§ **WORK TO COMPLETE**: Return each line of the listing that has the word "profile" in it.

=-=-=

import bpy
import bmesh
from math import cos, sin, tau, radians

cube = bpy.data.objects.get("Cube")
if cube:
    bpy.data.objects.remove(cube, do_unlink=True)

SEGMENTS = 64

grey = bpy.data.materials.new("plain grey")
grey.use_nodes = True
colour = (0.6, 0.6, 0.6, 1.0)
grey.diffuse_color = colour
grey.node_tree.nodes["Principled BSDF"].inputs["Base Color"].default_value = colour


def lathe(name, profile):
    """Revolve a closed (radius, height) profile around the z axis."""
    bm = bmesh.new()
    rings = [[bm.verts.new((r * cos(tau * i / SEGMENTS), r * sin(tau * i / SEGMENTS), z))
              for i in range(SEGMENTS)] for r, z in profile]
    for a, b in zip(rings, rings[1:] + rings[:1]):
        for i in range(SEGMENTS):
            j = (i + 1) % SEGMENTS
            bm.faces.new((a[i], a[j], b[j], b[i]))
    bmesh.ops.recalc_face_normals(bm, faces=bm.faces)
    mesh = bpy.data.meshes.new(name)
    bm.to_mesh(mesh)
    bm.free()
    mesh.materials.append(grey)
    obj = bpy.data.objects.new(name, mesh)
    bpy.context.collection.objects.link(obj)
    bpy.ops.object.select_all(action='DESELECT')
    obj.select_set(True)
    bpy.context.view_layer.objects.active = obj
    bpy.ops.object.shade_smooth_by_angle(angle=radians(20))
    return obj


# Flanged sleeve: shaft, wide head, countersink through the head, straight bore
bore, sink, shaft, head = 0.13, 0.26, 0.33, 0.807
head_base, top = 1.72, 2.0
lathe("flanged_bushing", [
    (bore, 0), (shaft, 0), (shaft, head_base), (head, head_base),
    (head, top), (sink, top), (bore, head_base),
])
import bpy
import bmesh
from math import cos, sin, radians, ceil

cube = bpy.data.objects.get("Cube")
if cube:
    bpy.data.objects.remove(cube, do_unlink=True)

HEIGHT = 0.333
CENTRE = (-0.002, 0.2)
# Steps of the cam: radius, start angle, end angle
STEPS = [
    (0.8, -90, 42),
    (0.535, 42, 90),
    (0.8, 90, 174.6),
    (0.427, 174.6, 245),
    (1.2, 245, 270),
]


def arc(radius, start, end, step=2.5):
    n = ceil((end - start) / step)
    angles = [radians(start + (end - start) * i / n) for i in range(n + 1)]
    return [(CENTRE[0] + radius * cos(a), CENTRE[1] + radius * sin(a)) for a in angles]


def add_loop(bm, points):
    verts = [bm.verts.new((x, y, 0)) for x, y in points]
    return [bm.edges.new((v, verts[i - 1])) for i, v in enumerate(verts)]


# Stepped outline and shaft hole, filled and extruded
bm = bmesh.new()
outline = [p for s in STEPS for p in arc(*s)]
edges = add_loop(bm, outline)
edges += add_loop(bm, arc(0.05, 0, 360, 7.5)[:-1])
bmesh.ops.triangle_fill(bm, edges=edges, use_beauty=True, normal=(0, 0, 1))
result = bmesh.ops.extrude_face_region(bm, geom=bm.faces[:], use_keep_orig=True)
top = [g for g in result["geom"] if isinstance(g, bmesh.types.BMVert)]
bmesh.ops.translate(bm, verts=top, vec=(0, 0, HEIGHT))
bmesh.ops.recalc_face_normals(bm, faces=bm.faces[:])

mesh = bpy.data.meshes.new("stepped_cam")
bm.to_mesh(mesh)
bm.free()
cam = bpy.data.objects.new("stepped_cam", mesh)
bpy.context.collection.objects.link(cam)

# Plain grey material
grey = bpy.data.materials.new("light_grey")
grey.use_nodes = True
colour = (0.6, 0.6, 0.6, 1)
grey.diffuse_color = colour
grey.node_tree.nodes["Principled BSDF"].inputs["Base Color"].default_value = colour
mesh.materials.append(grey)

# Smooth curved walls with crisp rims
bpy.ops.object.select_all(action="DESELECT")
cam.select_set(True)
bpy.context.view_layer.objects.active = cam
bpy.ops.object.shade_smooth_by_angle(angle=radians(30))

=-=-=

§ **ANSWER SPACE**:
def lathe(name, profile):
    """Revolve a closed (radius, height) profile around the z axis."""
              for i in range(SEGMENTS)] for r, z in profile]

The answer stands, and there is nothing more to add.